TriSept integrated cubesats on the Rocket Lab Electron launch vehicle pictured. The image shows NASA’s Educational Launch of Nanosatellites-19 liftoff in December 2018. Credit: Trevor Mahlmann

SAN FRANCISCO – Capella Space will send a  Synthetic Aperture Radar (SAR) satellite into a mid-inclination orbit later this year on a Rocket Lab Electron launch vehicle, the two companies announced March 5.

“It will be the first commercial SAR satellite in a mid-inclination orbit,” Payam Banazadeh, Capella Space CEO, told SpaceNews. “Customers want to monitor areas around Korea, the Middle East, some portions of Europe and North America. Putting a satellite in a 45-degree-inclination orbit allows you to have good coverage of those areas.”

San Francisco-based Capella plans to launch its first seven operational satellites in 2020. The first, called Sequoia, is scheduled to launch into sun synchronous orbit in late March alongside Saocom 1B, an Argentine L-band SAR satellite, on a Falcon 9 rocket from Cape Canaveral. Capella’s Electron launch will occur sometime in mid-2020, Banazadeh said.

Capella has not yet announced launch contracts for five additional satellites in its Whitney constellation. Those satellites are under construction at the firm’s Boulder, Colorado, facility.

Initially, Capella planned to cluster satellites in polar orbit.

“As we have talked to more customers, we’ve realized a hybrid constellation with some satellites in mid-inclination orbit and others in polar orbit will solve a lot of interesting problems,” Banazadeh said. The launch contract announced today “will most likely be one of many mid-inclination launches we will do with Rocket Lab and others,” he added.

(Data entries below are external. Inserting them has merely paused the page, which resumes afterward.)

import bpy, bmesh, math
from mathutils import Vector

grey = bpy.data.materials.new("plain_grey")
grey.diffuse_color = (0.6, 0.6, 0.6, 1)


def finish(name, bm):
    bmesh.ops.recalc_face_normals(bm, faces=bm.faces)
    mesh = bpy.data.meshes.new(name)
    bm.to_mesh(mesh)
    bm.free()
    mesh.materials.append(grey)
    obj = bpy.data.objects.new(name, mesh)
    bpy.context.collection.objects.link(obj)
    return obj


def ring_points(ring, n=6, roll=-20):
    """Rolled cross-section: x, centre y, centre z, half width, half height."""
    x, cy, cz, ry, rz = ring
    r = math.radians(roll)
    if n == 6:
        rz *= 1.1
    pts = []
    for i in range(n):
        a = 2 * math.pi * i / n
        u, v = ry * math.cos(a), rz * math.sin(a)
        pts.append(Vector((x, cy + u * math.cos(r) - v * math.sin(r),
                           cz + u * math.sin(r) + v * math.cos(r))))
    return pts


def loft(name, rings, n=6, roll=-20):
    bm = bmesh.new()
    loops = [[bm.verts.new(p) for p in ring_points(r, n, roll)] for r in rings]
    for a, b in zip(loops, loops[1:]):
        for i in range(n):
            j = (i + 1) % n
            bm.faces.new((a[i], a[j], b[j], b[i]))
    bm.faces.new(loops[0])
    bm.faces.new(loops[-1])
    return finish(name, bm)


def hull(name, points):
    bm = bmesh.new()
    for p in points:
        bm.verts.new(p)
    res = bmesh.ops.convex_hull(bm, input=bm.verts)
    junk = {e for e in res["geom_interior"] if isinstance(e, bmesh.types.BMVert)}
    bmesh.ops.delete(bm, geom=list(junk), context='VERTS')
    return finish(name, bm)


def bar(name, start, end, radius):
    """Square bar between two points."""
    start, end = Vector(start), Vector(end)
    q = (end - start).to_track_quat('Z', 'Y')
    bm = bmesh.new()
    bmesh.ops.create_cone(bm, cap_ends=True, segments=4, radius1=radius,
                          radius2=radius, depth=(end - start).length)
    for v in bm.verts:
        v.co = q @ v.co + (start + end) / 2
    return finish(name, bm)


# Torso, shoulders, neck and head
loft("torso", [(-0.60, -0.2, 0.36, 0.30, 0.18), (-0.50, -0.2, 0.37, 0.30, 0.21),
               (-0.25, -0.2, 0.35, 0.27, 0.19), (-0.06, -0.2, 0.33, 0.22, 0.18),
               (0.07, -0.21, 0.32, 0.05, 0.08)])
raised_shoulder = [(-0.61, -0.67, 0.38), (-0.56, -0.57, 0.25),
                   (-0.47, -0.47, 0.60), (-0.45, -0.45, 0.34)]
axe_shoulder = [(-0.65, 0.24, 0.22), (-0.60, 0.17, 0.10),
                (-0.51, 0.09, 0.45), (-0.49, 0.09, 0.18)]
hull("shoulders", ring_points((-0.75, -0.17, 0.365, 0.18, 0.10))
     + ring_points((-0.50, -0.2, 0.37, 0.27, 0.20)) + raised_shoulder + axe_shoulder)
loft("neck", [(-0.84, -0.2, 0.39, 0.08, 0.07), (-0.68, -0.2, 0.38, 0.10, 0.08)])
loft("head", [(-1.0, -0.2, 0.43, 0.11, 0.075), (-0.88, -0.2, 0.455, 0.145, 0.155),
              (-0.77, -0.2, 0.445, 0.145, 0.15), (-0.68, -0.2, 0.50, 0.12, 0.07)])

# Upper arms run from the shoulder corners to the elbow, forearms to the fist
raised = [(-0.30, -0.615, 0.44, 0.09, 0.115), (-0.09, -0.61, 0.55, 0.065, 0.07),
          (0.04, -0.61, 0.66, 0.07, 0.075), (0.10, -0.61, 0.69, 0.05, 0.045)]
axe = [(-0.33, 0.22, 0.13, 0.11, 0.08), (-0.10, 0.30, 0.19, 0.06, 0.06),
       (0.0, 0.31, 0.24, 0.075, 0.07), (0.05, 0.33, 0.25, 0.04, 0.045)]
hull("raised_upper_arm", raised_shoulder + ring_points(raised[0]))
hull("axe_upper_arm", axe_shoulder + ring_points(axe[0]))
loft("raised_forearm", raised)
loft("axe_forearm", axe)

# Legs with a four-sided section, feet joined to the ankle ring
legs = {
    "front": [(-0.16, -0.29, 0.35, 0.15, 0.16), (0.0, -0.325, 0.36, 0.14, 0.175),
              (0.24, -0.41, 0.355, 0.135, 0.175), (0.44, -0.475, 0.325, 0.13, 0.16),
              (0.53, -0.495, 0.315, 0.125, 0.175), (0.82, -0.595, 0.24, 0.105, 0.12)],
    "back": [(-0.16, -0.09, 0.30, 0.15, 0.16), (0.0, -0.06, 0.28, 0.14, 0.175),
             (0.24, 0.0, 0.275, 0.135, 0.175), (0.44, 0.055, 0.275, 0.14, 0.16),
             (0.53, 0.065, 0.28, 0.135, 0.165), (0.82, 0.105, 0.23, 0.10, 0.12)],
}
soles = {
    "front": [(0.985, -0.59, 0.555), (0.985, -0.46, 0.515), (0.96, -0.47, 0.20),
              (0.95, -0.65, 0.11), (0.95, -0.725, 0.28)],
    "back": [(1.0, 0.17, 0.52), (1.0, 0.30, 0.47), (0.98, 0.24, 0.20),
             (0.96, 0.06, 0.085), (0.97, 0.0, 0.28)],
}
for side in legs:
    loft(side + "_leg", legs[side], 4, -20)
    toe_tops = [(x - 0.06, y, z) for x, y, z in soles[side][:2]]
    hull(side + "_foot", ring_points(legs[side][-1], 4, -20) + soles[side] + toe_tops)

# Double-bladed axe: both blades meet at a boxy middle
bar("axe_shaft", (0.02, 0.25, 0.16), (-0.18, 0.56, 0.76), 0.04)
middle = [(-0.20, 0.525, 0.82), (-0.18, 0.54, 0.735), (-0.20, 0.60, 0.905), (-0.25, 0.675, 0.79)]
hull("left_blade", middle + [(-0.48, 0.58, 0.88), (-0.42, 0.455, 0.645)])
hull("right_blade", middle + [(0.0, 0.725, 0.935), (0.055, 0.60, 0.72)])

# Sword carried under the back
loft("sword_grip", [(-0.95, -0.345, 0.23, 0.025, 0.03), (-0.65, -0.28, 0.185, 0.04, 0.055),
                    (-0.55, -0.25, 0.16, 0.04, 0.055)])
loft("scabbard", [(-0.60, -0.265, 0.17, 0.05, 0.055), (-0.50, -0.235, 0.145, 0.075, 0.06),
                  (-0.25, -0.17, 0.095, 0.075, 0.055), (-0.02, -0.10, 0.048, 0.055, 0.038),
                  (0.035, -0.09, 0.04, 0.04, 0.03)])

Capella and Rocket Lab did not disclose the cost of the dedicated launch but it is certain to be significantly higher than the cost of a rideshare mission.

“There is a premium for a dedicated launch but there is also a premium for time, for going exactly when you need to go, as well as where you need to go,” Banazadeh said. “At this point we valued being a primary and picking those parameters for this launch.”

Capella’s 100-kilogram SAR satellite will be the primary payload on the Electron launch.

“Our dedicated launch solution will get Capella Space on orbit faster, enabling them to focus on their core mission – providing reliable, up to the hour imagery data to inform everyday decisions down here on Earth,” Peter Beck, Rocket Lab founder and CEO, said in a statement. “By launching on Electron, the team at Capella is in control of their mission every step of the way. The ability to book a launch quickly, have control over launch timing and select an exact orbit puts customers like Capella in the driver’s seat as they build out their constellations how and when they want to.”

Debra Werner is a correspondent for SpaceNews based in San Francisco. Debra earned a bachelor’s degree in communications from the University of California, Berkeley, and a master’s degree in Journalism from Northwestern University. She...